United States: Increase in retail sales in January is better than expected
February 12, 2016
In January, nominal retail sales increased 0.2% over the previous month. The result was in line with the revised 0.2% increase tallied in December (previously reported: -0.1% month-on-month) and was a bit better than the 0.1% expansion the markets had expected. Retail sales are a good indicator of the evolution of consumer spending, a key part of economic growth in the United States, as it accounts for over two thirds of overall GDP.
January’s result mainly reflected rising sales of electronics, food items in grocery stores and products in miscellaneous store retailers.
Retail sales excluding motor vehicles and car parts as well as products sold in gas stations—which is a closely-watched subcategory of the retail trade index—jumped 0.4% in January over the previous month, which came in above the 0.1% rise registered in December.
On an annual basis, growth in retail sales picked up quickly from 2.4% in December to 3.4% in January.

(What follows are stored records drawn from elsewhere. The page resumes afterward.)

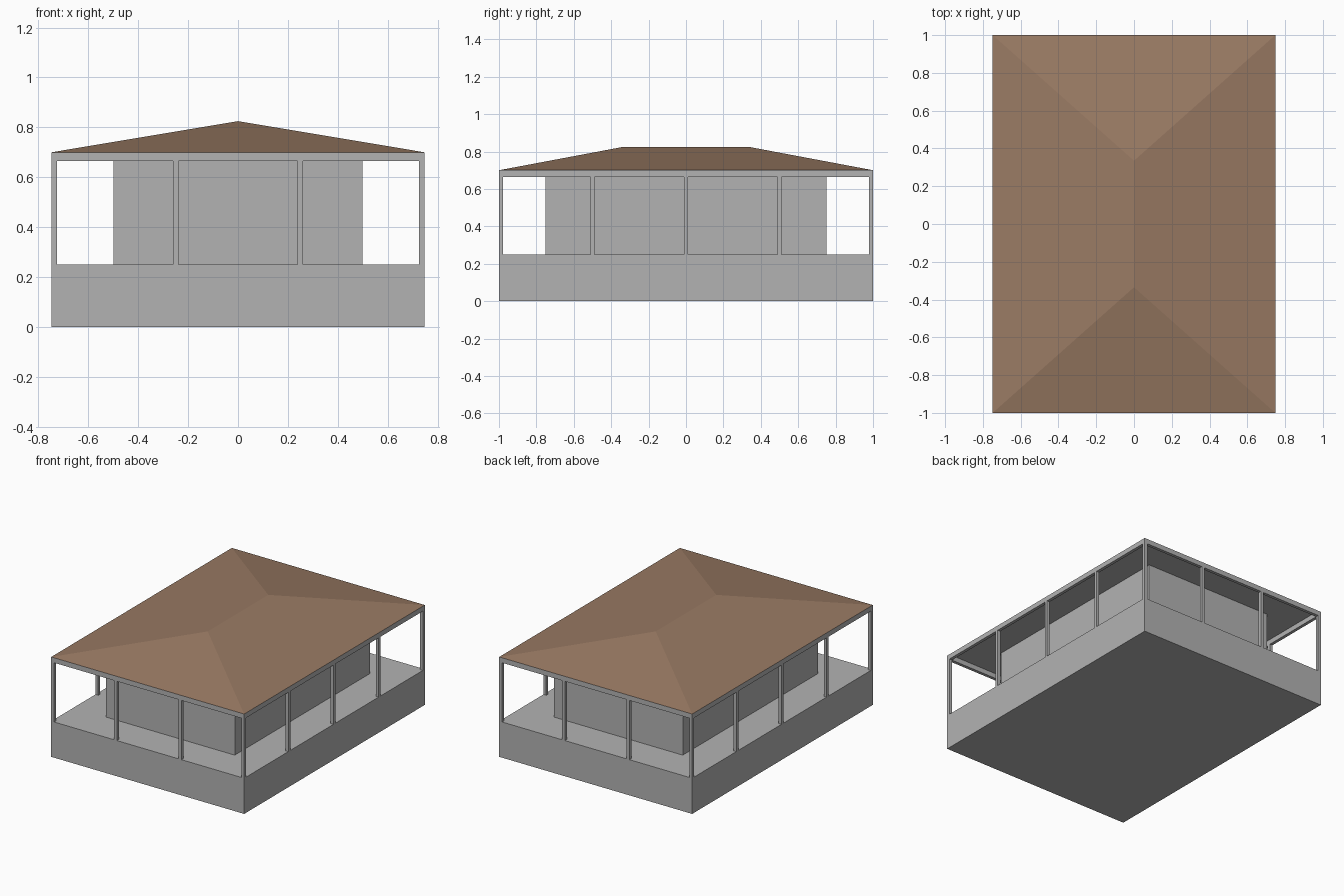
import bpy
import bmesh

if "Cube" in bpy.data.objects:
    bpy.data.objects.remove(bpy.data.objects["Cube"], do_unlink=True)

W, L = 0.748, 1.0                    # half width, half length
FLOOR, BEAM, EAVE, RIDGE = 0.25, 0.665, 0.70, 0.825
POST = 0.022


def material(name, rgb):
    mat = bpy.data.materials.new(name)
    mat.use_nodes = True
    mat.diffuse_color = (*rgb, 1)
    mat.node_tree.nodes["Principled BSDF"].inputs["Base Color"].default_value = (*rgb, 1)
    return mat


GREY = material("concrete grey", (0.45, 0.45, 0.45))
BROWN = material("roof brown", (0.32, 0.195, 0.125))


def make_object(name, bm, mat):
    bmesh.ops.recalc_face_normals(bm, faces=bm.faces)
    mesh = bpy.data.meshes.new(name)
    bm.to_mesh(mesh)
    bm.free()
    mesh.materials.append(mat)
    obj = bpy.data.objects.new(name, mesh)
    bpy.context.collection.objects.link(obj)
    return obj


def box(name, x, y, z, mat=GREY):
    """Box from (low, high) pairs on each axis."""
    bm = bmesh.new()
    bmesh.ops.create_cube(bm, size=1)
    for v in bm.verts:
        v.co = [pair[c > 0] for pair, c in zip((x, y, z), v.co)]
    return make_object(name, bm, mat)


# Plinth and enclosed room
box("plinth", (-W, W), (-L, L), (0, FLOOR))
box("room", (-0.5, 0.5), (-0.75, 0.75), (FLOOR, EAVE))

# Veranda posts around the edge
px, py = W - POST / 2, L - POST / 2
spots = [(x, s * py) for s in (-1, 1) for x in (-px, -0.25, 0.25, px)]
spots += [(s * px, y) for s in (-1, 1) for y in (-0.5, 0, 0.5)]
for x, y in spots:
    box("veranda_post", (x - POST / 2, x + POST / 2),
        (y - POST / 2, y + POST / 2), (FLOOR, BEAM))

# Eave beams
for s in (-1, 1):
    box("side_beam", sorted((s * W, s * (W - POST))), (-L, L), (BEAM, EAVE))
    box("end_beam", (POST - W, W - POST), sorted((s * L, s * (L - POST))), (BEAM, EAVE))

# Hipped roof: eave rectangle rising to a ridge, with a grey ceiling below
bm = bmesh.new()
a, b, c, d = [bm.verts.new((x, y, EAVE)) for x, y in ((-W, -L), (W, -L), (W, L), (-W, L))]
front, back = [bm.verts.new((0, y, RIDGE)) for y in (-0.335, 0.335)]
for face in ((a, b, front), (b, c, back, front), (c, d, back), (d, a, front, back), (d, c, b, a)):
    bm.faces.new(face)
roof = make_object("hipped_roof", bm, BROWN)
roof.data.materials.append(GREY)
for poly in roof.data.polygons:
    poly.material_index = int(poly.normal.z < 0)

The reading marked the fastest growth rate in a year. The annual trend declined slightly, with annual average growth in retail sales moderating from 2.2% in December to 2.1% in January.
Author: Ricardo Aceves, Senior Economist